June 1st, 2009 - White Robin

I did a double-take yesterday when I saw what I thought was an "albino" (or at least partial albino) American Robin in someone's yard as Hapdog and I were walking to the coffee shop!
Da-doiiing...! What the?!

At first I thought it just a "trick of the light," as it was so bright outside, it was hard to tell how light the wings were. But something didn't look right. Hap and I waddled over and sure enough, after seeing it hop in the shade, and hear it's robin's call, it was a definitely a robin with white wings, and off-colored head feathers.
I took a few pics both with it in full sun, in the shade, and in the shade with flash, and of course, this is the day that I chose to go out only with my (actually Bob's) macro lens on.
It is still a 105mm straight lens without the macro switched in, so I at least got something. I did a pretty hack job of brushing out an area of overly bright grass at the bottom of the picture where the "shade line" was, but other than that, I didn't modify the bird.

I posted the pics on my Facebook site, and immediately got numerous responses from the local naturalist and birder crowd.
Kirk Mona, who runs a naturalist podcast site and is a local super-birder, straightened me out on the terminology. Most people, including myself, tend to use the term "albino" whenever they see something white that isn't normally white, or a creature that has an unusal pigmentation change.
Kirk says, "Looks like it's a case of partial leucism more than albinism. Since albinism is genetic, it is always systemic, affecting all of the animal. So, if it were an albino, the eyes would be pink. Also, the legs would lack color. The pigment missing in a albino is melanin, so in animals that have other pigments albinos are not always white, they can be yellow as well. Leucism is a phenotype not genotype resulting from defects in pigment cells. This looks like a case of hypopigmentation or partial leucism where only some of the cells are affected. This is more common than total leucism."
That's a lot of isms for one bird, but what he is really saying is "it's still cool and unusual." I for one have never seen a partially white robin before, however I have seen crows with pigmentation issues, and have seen photos of an all white peacock along with other mammals. Albinism can occur in pretty much any animal, I'm not sure if it occurs in every organism, however. Do bacteria come in colors...?
Here's some photos of other birds with partial leucism on Kirk's blog, including a really interesting "purple" finch.

Meanwhile, I will keep an extra eye open for the "white robin," and see if it is part of a nesting pair.
If they have a brood, what will they get...? Checkerboard...? Stripes...?
Argyle...?
More color commentary on this story as it "develops..."

4 comments:

5251962 said...

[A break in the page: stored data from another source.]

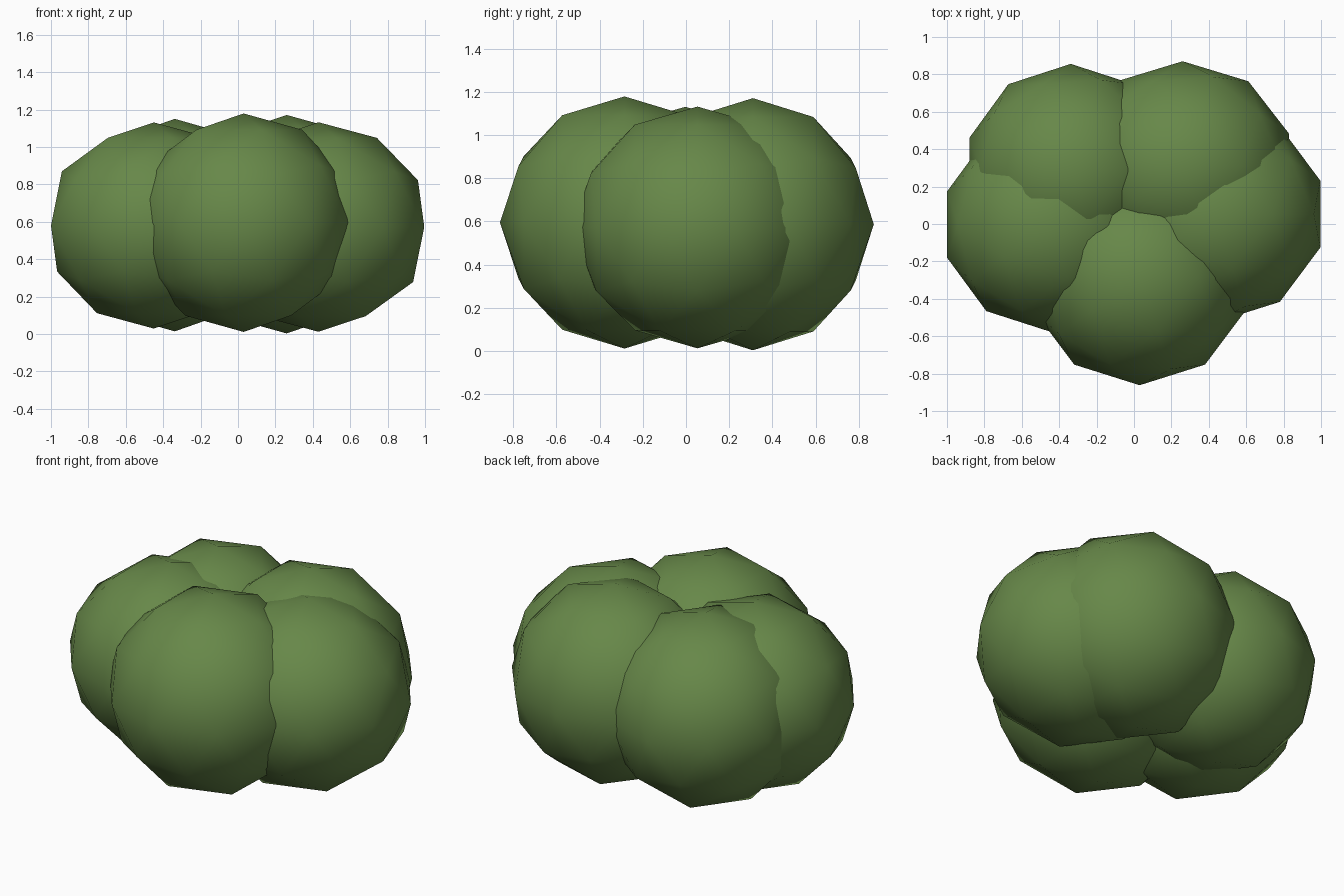
import bpy

if "Cube" in bpy.data.objects:
    bpy.data.objects.remove(bpy.data.objects["Cube"])

# Leaf colour
leaf = bpy.data.materials.new("leaf green")
leaf.diffuse_color = (0.135, 0.245, 0.066, 1.0)
leaf.use_nodes = True
leaf.node_tree.nodes["Principled BSDF"].inputs["Base Color"].default_value = leaf.diffuse_color

# Five overlapping leaf clumps: centre and radii
clumps = {
    "front_leaf_clump": ((0.03, -0.285, 0.595), (0.595, 0.577, 0.584)),
    "left_leaf_clump": ((-0.45, -0.003, 0.58), (0.578, 0.572, 0.551)),
    "right_leaf_clump": ((0.43, 0.053, 0.572), (0.595, 0.58, 0.56)),
    "back_left_leaf_clump": ((-0.338, 0.288, 0.582), (0.568, 0.568, 0.568)),
    "back_right_leaf_clump": ((0.26, 0.31, 0.587), (0.598, 0.56, 0.584)),
}

for name, (centre, radii) in clumps.items():
    bpy.ops.mesh.primitive_ico_sphere_add(subdivisions=2, radius=1, location=centre)
    clump = bpy.context.object
    clump.name = name
    clump.scale = radii
    bpy.ops.object.transform_apply(location=False, rotation=False, scale=True)
    bpy.ops.object.shade_smooth()
    clump.data.materials.append(leaf)
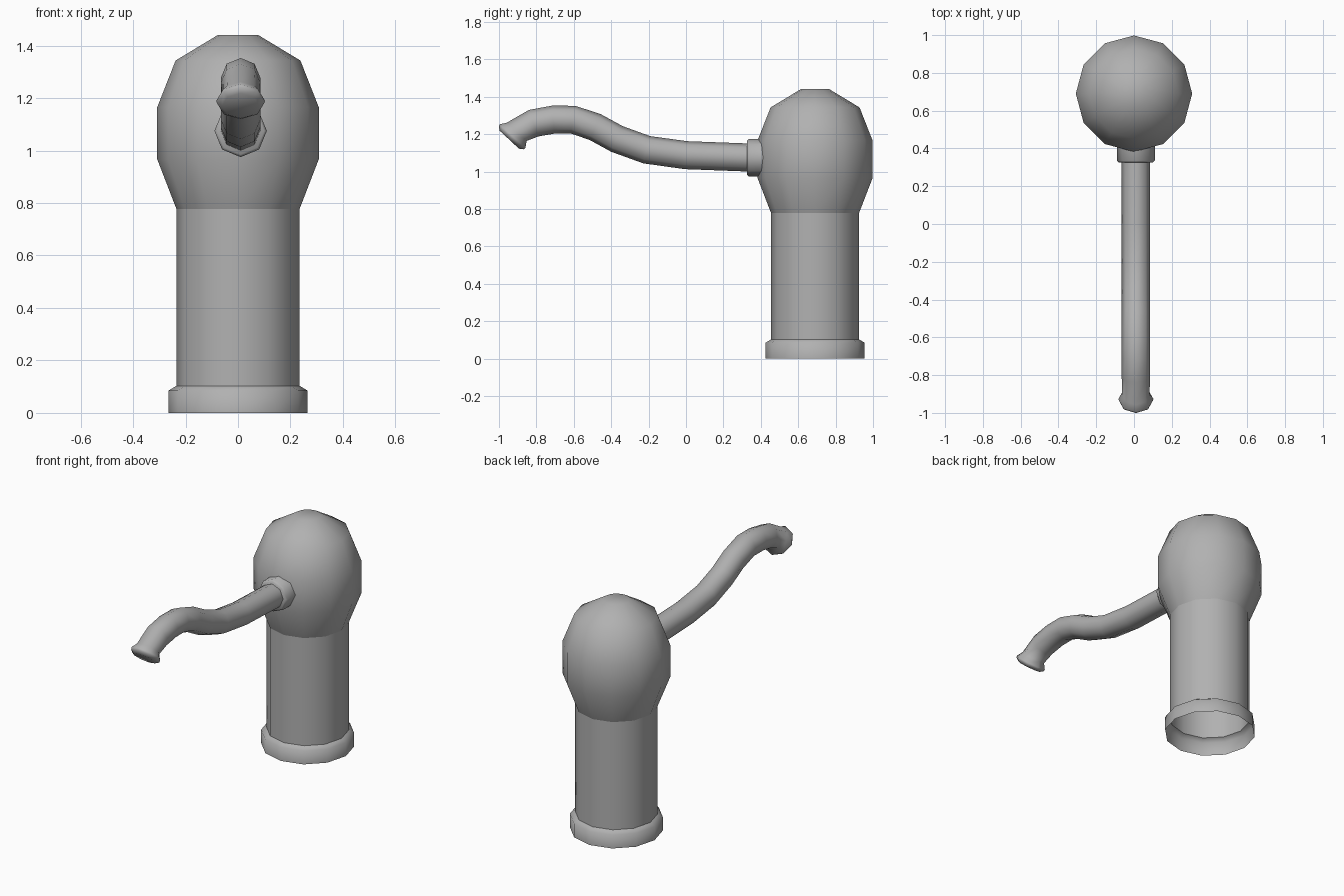
import bpy, bmesh, math
from mathutils import Vector

if "Cube" in bpy.data.objects:
    bpy.data.objects.remove(bpy.data.objects["Cube"])

# Dark grey metal
metal = bpy.data.materials.new("dark_grey_metal")
metal.diffuse_color = (0.44, 0.44, 0.44, 1)
metal.use_nodes = True
metal.node_tree.nodes["Principled BSDF"].inputs["Base Color"].default_value = metal.diffuse_color


def loft(name, rings, sides, cap_start, cap_end, angle=70):
    """Skin circular rings given as (centre, axis, radius); axes lie in the yz plane."""
    bm = bmesh.new()
    side = Vector((1, 0, 0))
    loops = []
    for centre, axis, radius in rings:
        up = axis.normalized().cross(side)
        loops.append([bm.verts.new(centre + radius * (side * math.cos(a) + up * math.sin(a)))
                      for a in (2 * math.pi * i / sides for i in range(sides))])
    for a, b in zip(loops, loops[1:]):
        for i in range(sides):
            j = (i + 1) % sides
            bm.faces.new((a[i], a[j], b[j], b[i]))
    if cap_start:
        bm.faces.new(loops[0][::-1])
    if cap_end:
        bm.faces.new(loops[-1])
    if cap_start or cap_end:
        bmesh.ops.recalc_face_normals(bm, faces=bm.faces)
    mesh = bpy.data.meshes.new(name)
    bm.to_mesh(mesh)
    bm.free()
    mesh.materials.append(metal)
    obj = bpy.data.objects.new(name, mesh)
    bpy.context.collection.objects.link(obj)
    bpy.ops.object.select_all(action='DESELECT')
    obj.select_set(True)
    bpy.context.view_layer.objects.active = obj
    bpy.ops.object.shade_smooth_by_angle(angle=math.radians(angle))
    return obj


def turned(name, profile, cap_end=False):
    """Upright 12-sided part on the body axis from (radius, z) pairs."""
    return loft(name, [(Vector((0, 0.69, z)), Vector((0, 0, 1)), r) for r, z in profile],
                12, False, cap_end)


# Body: open-bottomed base ring, column and bulbous head
turned("base_ring", [(0.265, 0), (0.265, 0.085), (0.235, 0.103)])
turned("column", [(0.235, 0.103), (0.235, 0.778)])
turned("head", [(0.235, 0.778), (0.308, 0.967), (0.308, 1.165),
                (0.238, 1.343), (0.076, 1.441)], True)

# Collar where the spout enters the head
SPOUT_X = 0.01
Y = Vector((0, -1, 0))
loft("spout_collar", [(Vector((SPOUT_X, y, 1.075)), Y, r)
                      for y, r in ((0.46, 0.1), (0.335, 0.1), (0.325, 0.09))], 8, True, True)

# Spout: curved tube with a flared nozzle (y, z centre line)
path = [Vector((SPOUT_X, y, z)) for y, z in (
    (0.40, 1.073), (0.0, 1.088), (-0.21, 1.117), (-0.37, 1.175), (-0.485, 1.238),
    (-0.604, 1.278), (-0.71, 1.278), (-0.815, 1.259), (-0.905, 1.213))]
nozzle_axis = Vector((0, -0.68, -0.73)).normalized()
rings = []
for i, p in enumerate(path):
    before = (p - path[i - 1]).normalized() if i else Vector((0, 0, 0))
    after = (path[i + 1] - p).normalized() if i + 1 < len(path) else nozzle_axis
    rings.append((p, before + after, 0.075))
rings[-1] = (path[-1], nozzle_axis, 0.072)
for distance, radius in ((0.032, 0.093), (0.044, 0.09), (0.058, 0.07)):
    rings.append((path[-1] + nozzle_axis * distance, nozzle_axis, radius))
loft("spout", rings, 8, True, True)
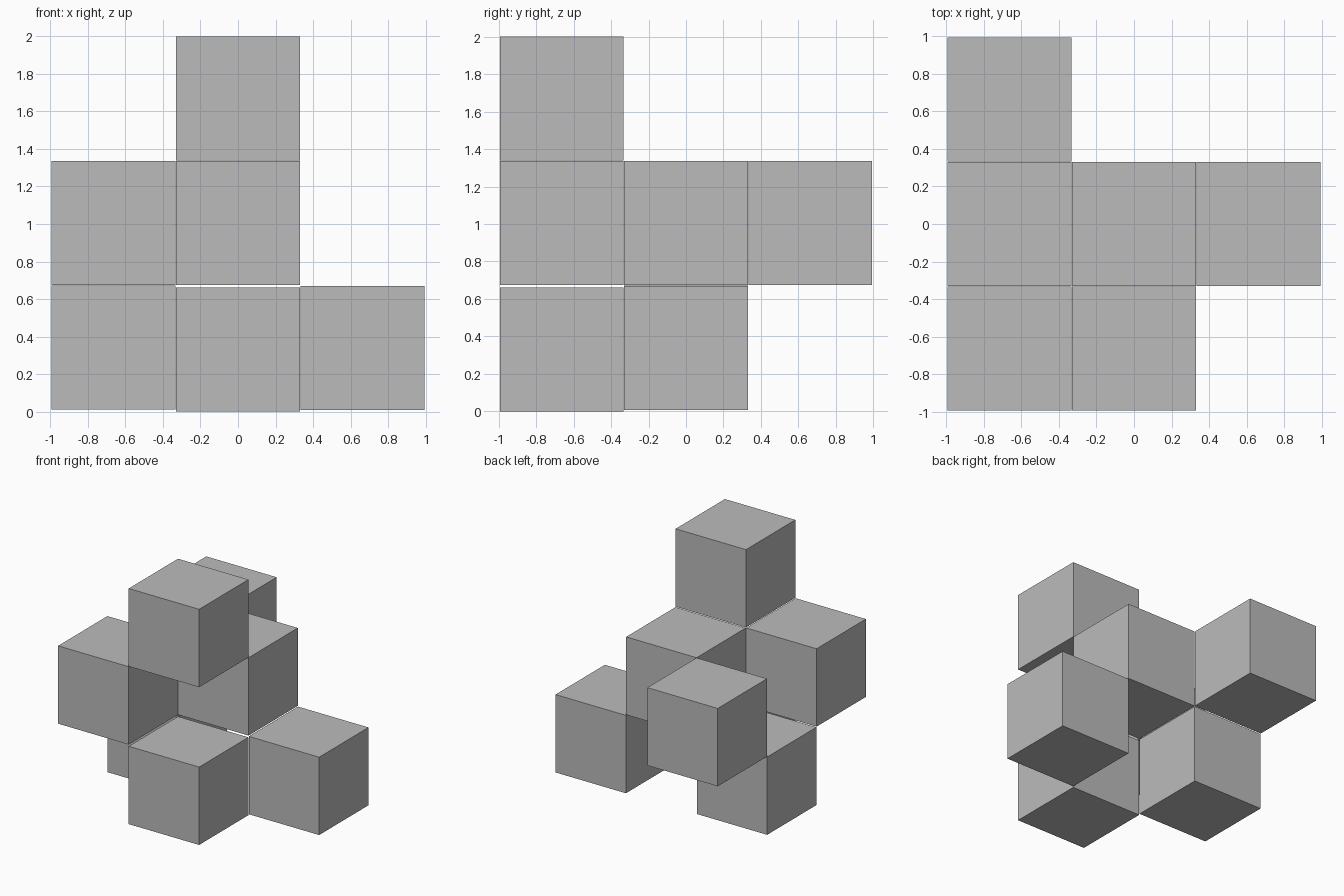
import bpy

if "Cube" in bpy.data.objects:
    bpy.data.objects.remove(bpy.data.objects["Cube"])

SIZE = 0.661          # edge length of every cube
STEP = 0.663          # spacing between neighbouring cells

grey = bpy.data.materials.new("plain_grey")
grey.diffuse_color = (0.5, 0.5, 0.5, 1.0)
grey.use_nodes = True
grey.node_tree.nodes["Principled BSDF"].inputs["Base Color"].default_value = grey.diffuse_color


def cube(name, cell, z_bottom):
    """One cube at column/row cell, standing at z_bottom."""
    i, j = cell
    bpy.ops.mesh.primitive_cube_add(
        size=SIZE, location=(i * STEP, j * STEP, z_bottom + SIZE / 2))
    obj = bpy.context.object
    obj.name = name
    obj.data.materials.append(grey)


# Bottom layer
cube("bottom_front_cube", (0, -1), 0.0)
cube("bottom_left_cube", (-1, 0), 0.01)
cube("bottom_right_cube", (1, 0), 0.008)

# Middle layer
cube("middle_front_left_cube", (-1, -1), 0.675)
cube("middle_centre_cube", (0, 0), 0.675)
cube("middle_back_left_cube", (-1, 1), 0.675)

# Top layer
cube("top_front_cube", (0, -1), 1.339)
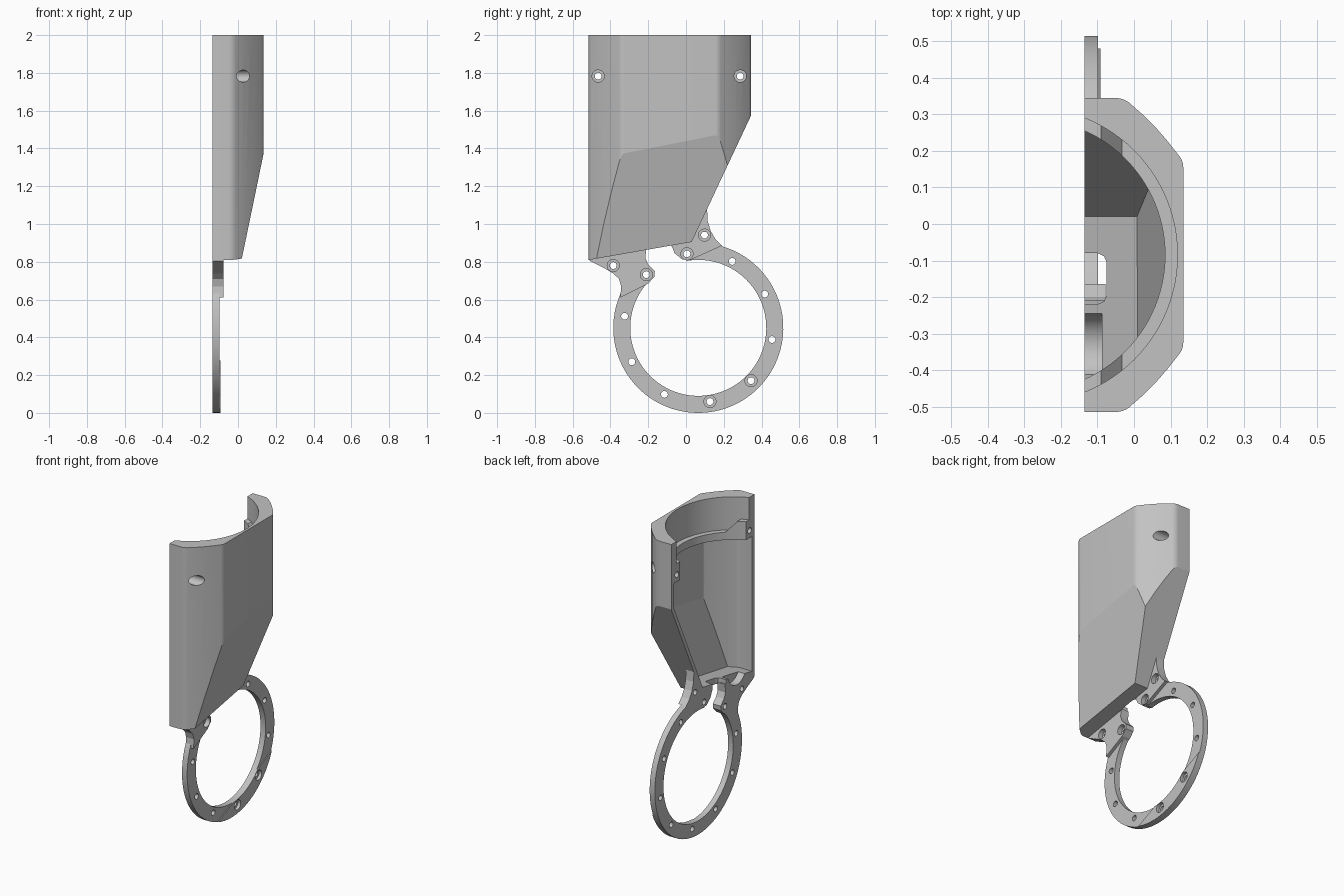
import bpy
import bmesh
from math import cos, sin, radians
from mathutils import Vector

cube = bpy.data.objects.get("Cube")
if cube:
    bpy.data.objects.remove(cube)

grey = bpy.data.materials.new("plain grey")
grey.use_nodes = True
grey.diffuse_color = (0.54, 0.54, 0.54, 1)
grey.node_tree.nodes["Principled BSDF"].inputs["Base Color"].default_value = (0.54, 0.54, 0.54, 1)

BACK = -0.135  # flat mating plane


def prism(name, pts, axis, lo, hi, clips=()):
    """Extrude a 2D profile along x or z, then cut it with (point, outward normal) planes."""
    bm = bmesh.new()
    place = (lambda p, h: (h, p[0], p[1])) if axis == "x" else (lambda p, h: (p[0], p[1], h))
    face = bm.faces.new([bm.verts.new(place(p, lo)) for p in pts])
    grown = bmesh.ops.extrude_face_region(bm, geom=[face])["geom"]
    shift = Vector(place((0, 0), hi - lo))
    bmesh.ops.translate(bm, verts=[g for g in grown if isinstance(g, bmesh.types.BMVert)], vec=shift)
    for co, no in clips:
        cut = bmesh.ops.bisect_plane(bm, geom=bm.verts[:] + bm.edges[:] + bm.faces[:], dist=1e-5,
                                     plane_co=co, plane_no=no, clear_outer=True)
        rim = [g for g in cut["geom_cut"] if isinstance(g, bmesh.types.BMEdge)]
        bmesh.ops.edgeloop_fill(bm, edges=rim)
    bmesh.ops.recalc_face_normals(bm, faces=bm.faces[:])
    mesh = bpy.data.meshes.new(name)
    bm.to_mesh(mesh)
    bm.free()
    mesh.materials.append(grey)
    obj = bpy.data.objects.new(name, mesh)
    bpy.context.collection.objects.link(obj)
    return obj


def arc(cx, cy, r, start=0, end=360, n=96):
    steps = n if end - start == 360 else n + 1
    return [(cx + r * cos(radians(start + (end - start) * i / n)),
             cy + r * sin(radians(start + (end - start) * i / n))) for i in range(steps)]


def rod(y, z, r, lo, hi):
    return prism("rod", arc(y, z, r, n=40), "x", lo, hi)


def combine(obj, steps):
    """Apply a sequence of boolean steps and discard the helper solids."""
    for kind, other in steps:
        mod = obj.modifiers.new("cut", "BOOLEAN")
        mod.operation, mod.object, mod.solver = kind, other, "EXACT"
    bpy.context.view_layer.update()
    graph = bpy.context.evaluated_depsgraph_get()
    mesh = bpy.data.meshes.new_from_object(obj.evaluated_get(graph))
    obj.modifiers.clear()
    obj.data = mesh
    for _, other in steps:
        bpy.data.objects.remove(other)
    bpy.ops.object.select_all(action="DESELECT")
    obj.select_set(True)
    bpy.context.view_layer.objects.active = obj
    bpy.ops.object.shade_smooth_by_angle(angle=radians(11.5))


def screw_hole(y, z, head, seat, top):
    """Through hole, with a wider recess for the screw head where one is given."""
    steps = [("DIFFERENCE", rod(y, z, head, seat, top))] if head else []
    return steps + [("DIFFERENCE", rod(y, z, 0.018, BACK - 0.1, top + 0.05))]


def scoop():
    """Round groove crossing the housing floor and the front tab."""
    return "DIFFERENCE", rod(-0.335, 0.918, 0.092, BACK - 0.1, -0.088)


MID = -0.085  # middle of the housing along y


def shell_outline(inset, start):
    """Half outline with softened corners, moved inward by inset and mirrored about MID."""
    slant = inset * 0.71
    side = [(start, 0.43 - inset)] + arc(-0.05, 0.37, 0.06 - inset, 90, 52, 6)
    side += [(x - slant, w - slant) for x, w in [(0.026, 0.383), (0.059, 0.35), (0.092, 0.312)]]
    side += arc(0.085, 0.24, 0.05 - inset, 38, 0, 6)
    return [(x, MID - w) for x, w in side] + [(x, MID + w) for x, w in reversed(side)]


# Planes that trim the lower end of the housing, with the wall thickness at each
planes = [(Vector((0, 0.03, 0.905)), Vector((0, 0.175, -1)).normalized(), 0.04),
          (Vector((0, 0.03, 0.905)), Vector((0, 0.66, -0.31)).normalized(), 0.025),
          (Vector((0.135, -0.35, 1.37)), Vector((0.281, 0.012, -0.061)).normalized(), 0.018)]
outer = [(co, no) for co, no, t in planes]
inner = [(co - no * t, no) for co, no, t in planes]

# Housing: thin faceted half shell
housing = prism("housing", shell_outline(0, BACK), "z", 0.5, 2.0, outer)
cavity = prism("cavity", shell_outline(0.028, BACK - 0.1), "z", 0.5, 1.735, inner)
steps = [("DIFFERENCE", cavity)]

# Round inner lip below the rim, ramping up to the screw seats near the mating plane
ramp = (Vector((-0.09, 0, 1.855)), Vector((-0.77, 0, -0.63)))
rim = arc(-0.285, MID, 0.404)
steps.append(("DIFFERENCE", prism("lip_opening", arc(-0.288, MID, 0.373), "z", 1.7, 2.2)))
steps.append(("DIFFERENCE", prism("rim_recess", rim, "z", 1.855, 2.1)))
steps.append(("DIFFERENCE", prism("ledge_recess", rim, "z", 1.785, 2.15, [ramp])))
for y, z in [(-0.465, 1.783), (0.287, 1.783)]:
    steps += screw_hole(y, z, 0.032, -0.07, 0.3)

# Floor slot and groove
slot = [(-0.2, -0.22), (-0.1, -0.22), (-0.082, -0.212), (-0.075, -0.195),
        (-0.075, -0.105), (-0.082, -0.088), (-0.1, -0.08), (-0.2, -0.08)]
steps.append(("DIFFERENCE", prism("slot", slot, "z", 0.7, 1.0)))
steps.append(scoop())
combine(housing, steps)

# Mounting ring: open hoop
RY, RZ = 0.065, 0.45
hoop = arc(RY, RZ, 0.45, 136, 460) + arc(RY, RZ, 0.36, 460, 136)
ring = prism("mounting_ring", hoop, "x", BACK, -0.098)
steps = []

# Thicker pad along the bottom of the hoop
pad_plane = (Vector((0, -0.05, 0.03)), Vector((0, -0.42, 0.9)).normalized())
steps.append(("UNION", prism("pad", hoop, "x", BACK, -0.092, [pad_plane])))

# Tabs joining the hoop to the housing
front_tab = [(-0.51, 0.805), (-0.43, 0.765), (-0.385, 0.738), (-0.355, 0.71), (-0.343, 0.67),
             (-0.348, 0.61), (-0.2, 0.685), (-0.168, 0.72), (-0.165, 0.75), (-0.2, 0.785),
             (-0.215, 0.82), (-0.21, 0.875), (-0.3, 0.86), (-0.5, 0.825)]
rear_tab = [(-0.078, 0.888), (-0.06, 0.845), (-0.02, 0.812), (0.02, 0.808), (0.19, 0.885),
            (0.157, 0.918), (0.131, 0.962), (0.115, 1.015), (0.111, 1.09), (0.085, 1.045),
            (0.02, 0.92), (-0.078, 0.9)]
for tab in (front_tab, rear_tab):
    steps.append(("UNION", prism("tab", tab, "x", BACK, -0.078)))
steps.append(scoop())

# Screw holes in the tabs and around the hoop
for y, z in [(-0.385, 0.78), (-0.21, 0.732), (0.005, 0.842), (0.098, 0.941)]:
    steps += screw_hole(y, z, 0.032, -0.108, 0.0)
for i, angle in enumerate([63, 27, 351, 315, 279, 243, 207, 171]):
    y, z = RY + 0.395 * cos(radians(angle)), RZ + 0.395 * sin(radians(angle))
    steps += screw_hole(y, z, 0.032 if i in (3, 4) else 0, -0.112, 0.0)
combine(ring, steps)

He is really, REALLY nifty.

Do you have a syndication on LJ? It's really easier for me to keep track of blogs on livejournal. :)

gaybrial said...

awesome. i had to edit my comment before posting after reading the entry. lol i was going to say, "It's a Leucistic robin" but you've already been told that. this is the first time i've seen it in something other than a reptile though. reptile breeders go for this kind of thing. if you want to see something similar and cool, do a photo search for a "snow ball python". it's totally rad. thanks for the pics, and thanks, Tori, for pointing me to the post!!!

arualanne said...

for being a weirdo, it certainly is a very pretty Robin. And yes thanks Tori for pointing out this blog for that.

dignature said...

Yes, kind of the "white sport coat" look. ALL the robins are going to want it after this...